HP 4957A


HP 4957A

The HP 4957A is a serial protocol analyzer. It is the third generation of similar looking machines, starting with the 4951A in 1985, then the 4952A in 1988, then finally the 4957A in 1992. They are all neat, but The 57 is my favorite of the series because it has the integrated RS-232 test pod and the full 80 column VT100 emulation. However it is harder to repair since it is undocumented and full of Xilinx FPGAs. The earlier machines are partially documented and have mostly standard logic.

This machine harks back to the pre-Ethernet time when data networks used serial packet oriented links, like SDLC, HDLC or BiSync. It is a data network analyzer for such protocols. But it also supports asynchronous character oriented serial RS-232 links, and thus is still quite helpful today for more mundane serial link debugging.

Another great capability is the full VT100 emulation. Unfortunately that's what was broken on our unit (in addition to the power supply and the backup battery), but we went around it with a ROM swap, see video.

HP 4957A Videos

In this video, we repair the power supply, build a battery replacement, and fix the VT100 emulation high resolution screen glitch with a ROM swap.



Our two units had different ROMs. One was the A0001 version, dated 1991, which had the low resolution (40 columns) VT100 emulation. The other had the A0002 version, dated 1993, which had the high resolution (80 columns) VT 100 emulation. We dumped the 5 ROMs that differed of each machine. A picture of where they go in the board is also provided.

The ROMs in the A0001 version were AM27C010.

The ROMs in the A0002 version were a combo of one AM27C010 and three ST M27C1001. The type is indicated in the title of the dump files.

Board with A0001 ROMs (40 column VT100 emulation)

Board with A0002 ROMs (80 Column VT100 emulation)

ROM dumps

HP 495X Application Diskettes

Important: HP 495X diskette set recreation and copy protection

The HP 4957A comes with a set of diskettes with some applications, simulation menus and example data on 3.5" diskettes, which considerably expand the capability of the machine. But these are not regular PC formatted diskettes: they are HP LIF formatted, and therefore not simply copyable on a modern PC. To make things worse, HP implemented a copy protection scheme that is specific to the HP 495X series.
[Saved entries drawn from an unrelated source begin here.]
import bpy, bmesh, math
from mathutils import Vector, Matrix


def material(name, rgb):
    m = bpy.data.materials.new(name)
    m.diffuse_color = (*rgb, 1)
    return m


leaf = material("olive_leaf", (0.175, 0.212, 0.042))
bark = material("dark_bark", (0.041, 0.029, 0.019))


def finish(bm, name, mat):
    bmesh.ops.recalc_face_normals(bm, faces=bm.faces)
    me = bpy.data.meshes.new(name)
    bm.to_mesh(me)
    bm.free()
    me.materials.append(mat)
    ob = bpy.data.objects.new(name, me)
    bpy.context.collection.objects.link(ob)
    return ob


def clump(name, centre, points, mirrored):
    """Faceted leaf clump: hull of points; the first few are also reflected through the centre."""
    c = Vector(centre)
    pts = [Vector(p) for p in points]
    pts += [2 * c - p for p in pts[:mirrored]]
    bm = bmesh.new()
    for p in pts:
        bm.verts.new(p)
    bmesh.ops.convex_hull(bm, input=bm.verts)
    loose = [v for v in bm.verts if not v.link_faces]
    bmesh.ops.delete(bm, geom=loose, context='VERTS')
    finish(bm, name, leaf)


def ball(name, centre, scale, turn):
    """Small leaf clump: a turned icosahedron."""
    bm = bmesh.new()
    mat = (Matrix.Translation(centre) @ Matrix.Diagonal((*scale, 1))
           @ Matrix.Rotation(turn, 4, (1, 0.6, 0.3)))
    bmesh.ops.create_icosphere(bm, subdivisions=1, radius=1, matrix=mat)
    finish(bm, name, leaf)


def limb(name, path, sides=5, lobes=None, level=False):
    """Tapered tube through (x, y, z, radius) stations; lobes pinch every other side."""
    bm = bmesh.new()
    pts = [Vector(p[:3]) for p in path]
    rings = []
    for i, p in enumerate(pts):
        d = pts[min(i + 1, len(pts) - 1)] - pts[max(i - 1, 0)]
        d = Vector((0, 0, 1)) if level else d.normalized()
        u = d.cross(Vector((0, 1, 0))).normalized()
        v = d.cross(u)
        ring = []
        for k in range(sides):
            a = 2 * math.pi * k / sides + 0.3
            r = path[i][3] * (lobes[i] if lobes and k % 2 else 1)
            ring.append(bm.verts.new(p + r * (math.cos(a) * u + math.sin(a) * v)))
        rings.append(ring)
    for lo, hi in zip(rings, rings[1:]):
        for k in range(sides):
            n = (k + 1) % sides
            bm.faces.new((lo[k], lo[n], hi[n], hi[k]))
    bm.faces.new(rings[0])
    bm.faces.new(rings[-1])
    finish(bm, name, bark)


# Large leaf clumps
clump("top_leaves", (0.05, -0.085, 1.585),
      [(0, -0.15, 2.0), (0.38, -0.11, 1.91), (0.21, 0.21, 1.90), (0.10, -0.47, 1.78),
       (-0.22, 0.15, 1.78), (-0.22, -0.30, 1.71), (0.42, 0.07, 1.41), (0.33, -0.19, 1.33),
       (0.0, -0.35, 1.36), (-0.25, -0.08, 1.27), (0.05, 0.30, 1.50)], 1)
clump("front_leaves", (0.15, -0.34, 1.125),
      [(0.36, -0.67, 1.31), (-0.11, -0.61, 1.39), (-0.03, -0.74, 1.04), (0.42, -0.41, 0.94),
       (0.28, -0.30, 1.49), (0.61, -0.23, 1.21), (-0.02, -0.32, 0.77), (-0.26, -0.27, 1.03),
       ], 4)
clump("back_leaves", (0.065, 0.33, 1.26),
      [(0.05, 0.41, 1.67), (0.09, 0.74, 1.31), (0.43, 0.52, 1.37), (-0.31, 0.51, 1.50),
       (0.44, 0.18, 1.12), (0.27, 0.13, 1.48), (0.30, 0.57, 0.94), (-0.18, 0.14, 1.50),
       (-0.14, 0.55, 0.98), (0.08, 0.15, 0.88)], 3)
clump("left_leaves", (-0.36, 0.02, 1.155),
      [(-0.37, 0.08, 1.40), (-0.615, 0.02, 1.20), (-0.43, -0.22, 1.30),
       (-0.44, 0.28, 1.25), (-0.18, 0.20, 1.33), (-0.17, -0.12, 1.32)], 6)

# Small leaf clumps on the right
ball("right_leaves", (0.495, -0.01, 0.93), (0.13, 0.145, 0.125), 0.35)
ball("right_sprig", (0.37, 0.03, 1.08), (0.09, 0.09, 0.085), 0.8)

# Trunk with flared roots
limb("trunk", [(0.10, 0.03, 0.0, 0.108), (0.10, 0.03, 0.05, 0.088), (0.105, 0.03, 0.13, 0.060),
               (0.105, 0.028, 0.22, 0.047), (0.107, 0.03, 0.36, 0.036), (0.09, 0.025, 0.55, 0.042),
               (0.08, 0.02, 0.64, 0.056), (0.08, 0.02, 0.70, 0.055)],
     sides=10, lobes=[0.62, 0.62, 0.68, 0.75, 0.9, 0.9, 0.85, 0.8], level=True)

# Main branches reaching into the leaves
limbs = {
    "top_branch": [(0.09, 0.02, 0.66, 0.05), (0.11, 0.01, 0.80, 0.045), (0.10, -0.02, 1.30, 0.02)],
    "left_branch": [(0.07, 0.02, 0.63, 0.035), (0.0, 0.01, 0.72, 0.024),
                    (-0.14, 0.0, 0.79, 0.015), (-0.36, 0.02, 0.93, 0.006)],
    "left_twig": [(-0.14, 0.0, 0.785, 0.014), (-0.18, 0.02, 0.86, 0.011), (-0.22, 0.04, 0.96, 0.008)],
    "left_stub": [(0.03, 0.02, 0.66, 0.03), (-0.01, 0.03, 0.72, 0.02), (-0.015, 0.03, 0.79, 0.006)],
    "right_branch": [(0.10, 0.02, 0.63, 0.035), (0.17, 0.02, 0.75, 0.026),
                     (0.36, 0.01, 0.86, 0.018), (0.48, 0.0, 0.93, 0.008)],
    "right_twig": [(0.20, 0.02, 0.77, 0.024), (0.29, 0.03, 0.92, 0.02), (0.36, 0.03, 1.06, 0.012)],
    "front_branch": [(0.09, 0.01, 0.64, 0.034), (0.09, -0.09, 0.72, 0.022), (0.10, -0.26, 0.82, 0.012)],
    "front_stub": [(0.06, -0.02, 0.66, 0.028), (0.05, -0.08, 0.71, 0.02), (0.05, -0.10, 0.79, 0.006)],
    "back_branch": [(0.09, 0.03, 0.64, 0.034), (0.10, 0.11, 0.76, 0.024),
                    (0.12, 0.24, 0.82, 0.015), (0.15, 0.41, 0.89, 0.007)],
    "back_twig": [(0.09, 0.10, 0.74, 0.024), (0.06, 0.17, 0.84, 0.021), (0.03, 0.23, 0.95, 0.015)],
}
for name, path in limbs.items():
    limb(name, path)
You can only copy the HP 495X diskettes using an HP 495X, at least in theory.

In practice, to go around the non-PC format and HP 495X copy protection, use the method below to recreate working HP 495X diskettes from the .imd files I provide.

1- Format a 3.5" low density diskette in the HP 495X.

2. Use the ImageDisk software on a vintage DOS machine with a 3.5" drive (USB drives on a modern OS won't work) to write the diskette you formatted in step one from the image files below.

3- This does not apply to the 495X PC Utils diskettes which are standard PC diskettes, containing utility .EXE programs that run under DOS. You can skip the formatting and recreate them straight from ImageDisk onto blank diskettes.

HP 4957A Standard Diskette Set

HP 495X Optional Application Diskettes

HP 4951C Terminal Emulator Application

In the HP 4951C, the VT100 terminal emulation is an external application you have to load from this diskette. This app is not compatible with the HP 4957A, which instead has it available for loading directly from ROM, and has full 80 character per line resolution (at least in the later revision of the ROMs, as we learned in our video).

Hacking the HP 495X!

Some really clever chaps have figured out how to partially reverse engineer the HP 495X and write new applications that work on it. They managed to get Z80 Basic kinda-sorta working and to write the "Snek" game! See video and links below. I have not dwelved into this yet.

YouTuber asr33 wrote a game for the HP495X!

His source code repository is here:


He based his work on the discoveries of David Kuder, see below.

Asr33 is also the author of the mind-blowing awesome ASR33 emulator software, the best thing besides owning a real ASR33:


And Trevor Jahanssen Aase is trying to port CP/M to the HP 4952, a work in progress at this point: